--- DATA SUPPLIED ---
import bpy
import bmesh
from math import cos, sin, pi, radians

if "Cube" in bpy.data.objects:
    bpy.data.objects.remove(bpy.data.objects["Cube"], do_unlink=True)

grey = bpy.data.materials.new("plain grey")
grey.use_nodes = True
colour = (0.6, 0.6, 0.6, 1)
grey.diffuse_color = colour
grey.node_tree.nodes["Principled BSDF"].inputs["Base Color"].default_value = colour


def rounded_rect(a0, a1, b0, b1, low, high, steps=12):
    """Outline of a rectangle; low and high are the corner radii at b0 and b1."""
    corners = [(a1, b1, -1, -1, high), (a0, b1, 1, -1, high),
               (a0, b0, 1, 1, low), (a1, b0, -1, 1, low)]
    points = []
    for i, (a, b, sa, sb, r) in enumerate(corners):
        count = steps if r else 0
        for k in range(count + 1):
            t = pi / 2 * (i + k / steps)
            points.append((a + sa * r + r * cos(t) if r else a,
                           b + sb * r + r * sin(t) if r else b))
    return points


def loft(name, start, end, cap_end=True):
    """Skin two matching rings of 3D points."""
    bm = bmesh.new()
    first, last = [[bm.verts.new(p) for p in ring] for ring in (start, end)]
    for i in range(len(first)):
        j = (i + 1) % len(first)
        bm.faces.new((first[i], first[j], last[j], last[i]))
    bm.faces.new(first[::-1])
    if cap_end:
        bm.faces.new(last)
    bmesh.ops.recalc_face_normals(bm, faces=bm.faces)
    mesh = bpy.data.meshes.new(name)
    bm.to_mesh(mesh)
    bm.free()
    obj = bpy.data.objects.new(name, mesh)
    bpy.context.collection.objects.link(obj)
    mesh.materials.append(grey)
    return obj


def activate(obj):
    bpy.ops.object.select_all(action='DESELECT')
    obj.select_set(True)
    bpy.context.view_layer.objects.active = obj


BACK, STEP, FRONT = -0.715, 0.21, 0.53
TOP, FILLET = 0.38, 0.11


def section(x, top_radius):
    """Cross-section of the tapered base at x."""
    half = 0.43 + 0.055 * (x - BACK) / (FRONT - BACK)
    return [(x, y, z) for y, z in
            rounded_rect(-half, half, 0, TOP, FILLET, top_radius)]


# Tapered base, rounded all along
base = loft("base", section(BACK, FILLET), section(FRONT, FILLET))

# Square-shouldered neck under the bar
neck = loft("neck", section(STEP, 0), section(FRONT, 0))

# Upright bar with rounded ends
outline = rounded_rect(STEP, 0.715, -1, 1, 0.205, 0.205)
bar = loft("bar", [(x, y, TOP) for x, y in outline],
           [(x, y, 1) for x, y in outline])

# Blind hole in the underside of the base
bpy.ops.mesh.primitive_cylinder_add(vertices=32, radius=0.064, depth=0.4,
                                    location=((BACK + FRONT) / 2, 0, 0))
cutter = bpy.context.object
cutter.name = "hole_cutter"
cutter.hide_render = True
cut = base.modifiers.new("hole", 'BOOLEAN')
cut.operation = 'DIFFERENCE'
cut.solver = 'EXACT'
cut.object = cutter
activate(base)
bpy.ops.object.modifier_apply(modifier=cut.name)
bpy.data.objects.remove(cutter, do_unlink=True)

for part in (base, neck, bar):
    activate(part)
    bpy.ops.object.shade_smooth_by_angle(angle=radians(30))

--- ABOUT THIS EXERCISE ---
Write the listing out again, word for word, in its entirety.

--- OUTPUT ---
import bpy
import bmesh
from math import cos, sin, pi, radians

if "Cube" in bpy.data.objects:
    bpy.data.objects.remove(bpy.data.objects["Cube"], do_unlink=True)

grey = bpy.data.materials.new("plain grey")
grey.use_nodes = True
colour = (0.6, 0.6, 0.6, 1)
grey.diffuse_color = colour
grey.node_tree.nodes["Principled BSDF"].inputs["Base Color"].default_value = colour


def rounded_rect(a0, a1, b0, b1, low, high, steps=12):
    """Outline of a rectangle; low and high are the corner radii at b0 and b1."""
    corners = [(a1, b1, -1, -1, high), (a0, b1, 1, -1, high),
               (a0, b0, 1, 1, low), (a1, b0, -1, 1, low)]
    points = []
    for i, (a, b, sa, sb, r) in enumerate(corners):
        count = steps if r else 0
        for k in range(count + 1):
            t = pi / 2 * (i + k / steps)
            points.append((a + sa * r + r * cos(t) if r else a,
                           b + sb * r + r * sin(t) if r else b))
    return points


def loft(name, start, end, cap_end=True):
    """Skin two matching rings of 3D points."""
    bm = bmesh.new()
    first, last = [[bm.verts.new(p) for p in ring] for ring in (start, end)]
    for i in range(len(first)):
        j = (i + 1) % len(first)
        bm.faces.new((first[i], first[j], last[j], last[i]))
    bm.faces.new(first[::-1])
    if cap_end:
        bm.faces.new(last)
    bmesh.ops.recalc_face_normals(bm, faces=bm.faces)
    mesh = bpy.data.meshes.new(name)
    bm.to_mesh(mesh)
    bm.free()
    obj = bpy.data.objects.new(name, mesh)
    bpy.context.collection.objects.link(obj)
    mesh.materials.append(grey)
    return obj


def activate(obj):
    bpy.ops.object.select_all(action='DESELECT')
    obj.select_set(True)
    bpy.context.view_layer.objects.active = obj


BACK, STEP, FRONT = -0.715, 0.21, 0.53
TOP, FILLET = 0.38, 0.11


def section(x, top_radius):
    """Cross-section of the tapered base at x."""
    half = 0.43 + 0.055 * (x - BACK) / (FRONT - BACK)
    return [(x, y, z) for y, z in
            rounded_rect(-half, half, 0, TOP, FILLET, top_radius)]


# Tapered base, rounded all along
base = loft("base", section(BACK, FILLET), section(FRONT, FILLET))

# Square-shouldered neck under the bar
neck = loft("neck", section(STEP, 0), section(FRONT, 0))

# Upright bar with rounded ends
outline = rounded_rect(STEP, 0.715, -1, 1, 0.205, 0.205)
bar = loft("bar", [(x, y, TOP) for x, y in outline],
           [(x, y, 1) for x, y in outline])

# Blind hole in the underside of the base
bpy.ops.mesh.primitive_cylinder_add(vertices=32, radius=0.064, depth=0.4,
                                    location=((BACK + FRONT) / 2, 0, 0))
cutter = bpy.context.object
cutter.name = "hole_cutter"
cutter.hide_render = True
cut = base.modifiers.new("hole", 'BOOLEAN')
cut.operation = 'DIFFERENCE'
cut.solver = 'EXACT'
cut.object = cutter
activate(base)
bpy.ops.object.modifier_apply(modifier=cut.name)
bpy.data.objects.remove(cutter, do_unlink=True)

for part in (base, neck, bar):
    activate(part)
    bpy.ops.object.shade_smooth_by_angle(angle=radians(30))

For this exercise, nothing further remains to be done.